JEFFREY BROWN: And, in Egypt, it was day five of the second uprising, and tens of thousands of protesters filled Cairo's main square again, one day after the nation's military leaders agreed to speed up the transition to civilian rule.
We have a report from Jonathan Rugman of Independent Television News.
JONATHAN RUGMAN: In the streets leading up to Tahrir Square, it was as if the army's pledge to step down from power had never happened. A tear gas canister landed amid the crowd, but as has happened so often today, a protester picked it up and threw it back.
Most of those involved looked like teenagers. Some seemed just out for a fight. Others had seen their friends gassed or shot and they were seeking revenge, and all day, every few minutes, the blare of ambulances ferrying the injured. Protesters advanced across the barricades towards the Interior Ministry and the police, until late this afternoon, when the army moved in -- peace at last, after five days of fighting, as word emerged of a ceasefire.
MAN: This is the time of ceasefire. Alhamdulillah. By our reconciliation. Alhamdulillah.
JONATHAN RUGMAN: This religious academic told us he had helped broker it and that a cleaning-up operation was under way.
MAN: Now they are cleaning the square. Come in.
JONATHAN RUGMAN: Some waved their gas canisters like captured trophies. Others said any peace with Egypt's supreme military commanders, known as SCAF, could never last until they were driven from power.
MAN: What you see of the cleaning of the street, this is just a preparing of the next battle. The war between us and in SCAF does not end and it is not finished, and until the SCAF, all the SCAF go away.
JONATHAN RUGMAN: The shooting and tear gassing from the end of this street has now stopped. The army has moved in, in front of the police lines. Local committees have been set up pushing the people back towards Tahrir Square and away from the police.

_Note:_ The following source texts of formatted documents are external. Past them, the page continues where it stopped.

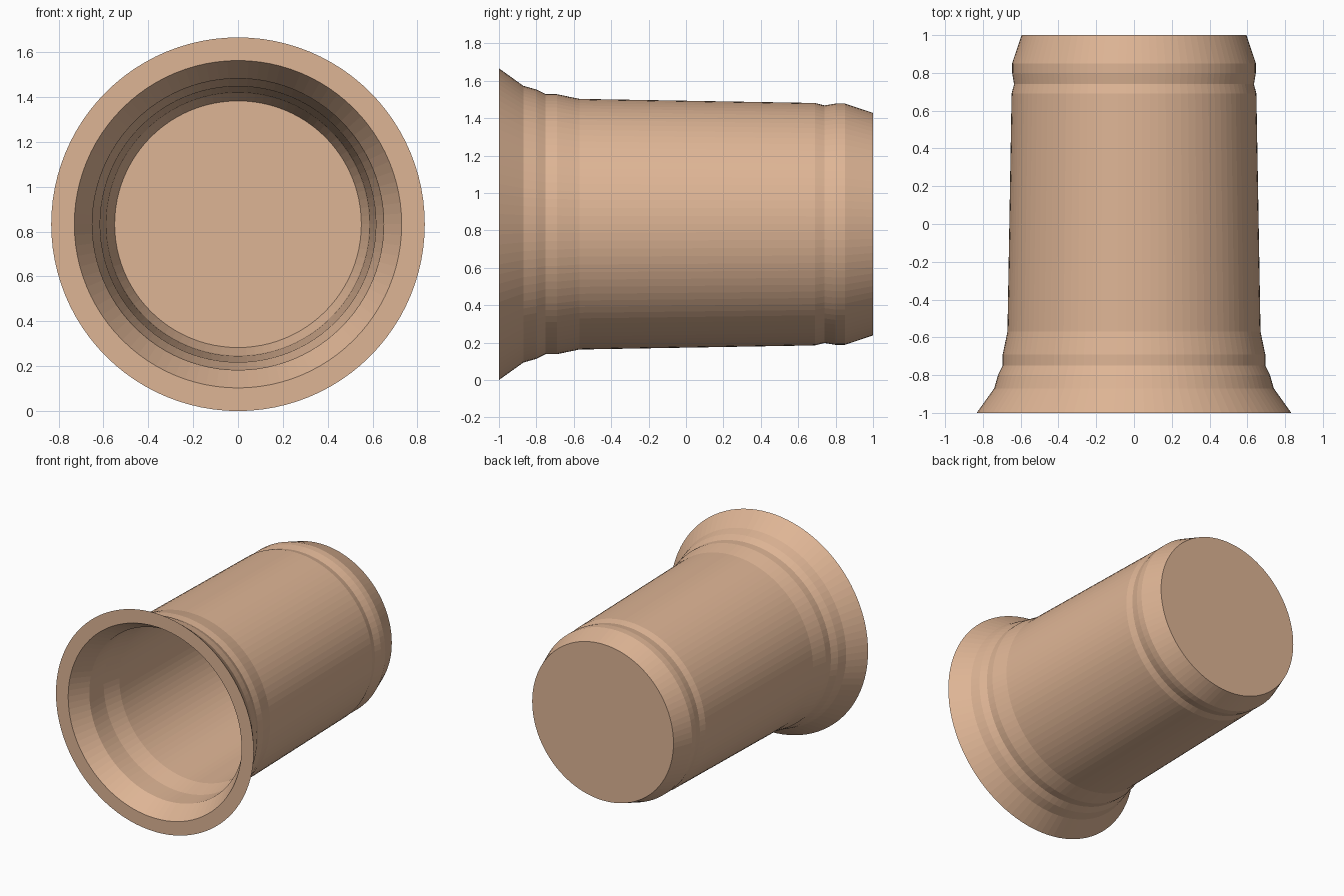
import bpy
import bmesh
import math
from mathutils import Vector

cube = bpy.data.objects.get("Cube")
if cube:
    bpy.data.objects.remove(cube, do_unlink=True)

SIDES = 96
AXIS_HEIGHT = 0.833

# (radius, y) from the centre of the closed back, along the outside to the mouth
outer = [(0, 1), (0.595, 1), (0.645, 0.85), (0.645, 0.80), (0.635, 0.74),
         (0.648, 0.69), (0.67, -0.57), (0.695, -0.69), (0.695, -0.75),
         (0.72, -0.80), (0.74, -0.87), (0.833, -1)]
# From the mouth, along the inside to the centre of the floor
inner = [(0.73, -1), (0.65, -0.86), (0.648, -0.69), (0.615, -0.55),
         (0.588, 0.69), (0.585, 0.85), (0.55, 0.95), (0, 0.95)]


def lathe(name, profile):
    """Revolve a radius/y profile around the y axis."""
    bm = bmesh.new()
    verts = [bm.verts.new((r, y, 0)) for r, y in profile]
    edges = [bm.edges.new(pair) for pair in zip(verts, verts[1:])]
    bmesh.ops.spin(bm, geom=verts + edges, cent=Vector((0, 0, 0)),
                   axis=Vector((0, 1, 0)), angle=math.tau, steps=SIDES)
    bmesh.ops.remove_doubles(bm, verts=bm.verts[:], dist=0.0005)
    bmesh.ops.recalc_face_normals(bm, faces=bm.faces[:])
    mesh = bpy.data.meshes.new(name)
    bm.to_mesh(mesh)
    bm.free()
    obj = bpy.data.objects.new(name, mesh)
    bpy.context.collection.objects.link(obj)
    return obj


# Hollow flared cup lying on its side, mouth to the front
cup = lathe("flared_cup", outer + inner)
cup.location.z = AXIS_HEIGHT

# Tan finish
tan = bpy.data.materials.new("tan")
tan.use_nodes = True
colour = (0.73, 0.46, 0.30, 1)
tan.diffuse_color = colour
tan.node_tree.nodes["Principled BSDF"].inputs["Base Color"].default_value = colour
cup.data.materials.append(tan)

And the only way the army can draw a line under this crisis is making sure that the violence does not break out again. But now it has. Just after dusk, it started, bullets and heavy tear gas, the gas spilling into Tahrir Square, where thousands have been running for cover. Egypt's political crisis apparently is unresolved as it was when the day began.
At Cairo's main morgue this morning, we saw two corpses arriving within 10 minutes of each other. The ambulance drivers told us both two men had been shot and killed. "The people who fired at us were wearing riot police uniforms," said a protester who claims he saw his friend killed. "We need his parents to identify the body," he said.
Then a coffin emerged. Inside was a 25-year-old man. One of the city coroners told us he was one of the 21 shot dead since Sunday and that gunfire had been the biggest cause of death. The dead man's relatives gave us their mobile phone video, clearly showing the bullet wounds.
"I don't know who to blame," said his uncle.
Both the army and the Interior Ministry say it wasn't them, but the killing continues. And the more coffins, the more likely it is that Egypt's cycle of violence carries on and even more faith in Egypt's military rulers ebbs away.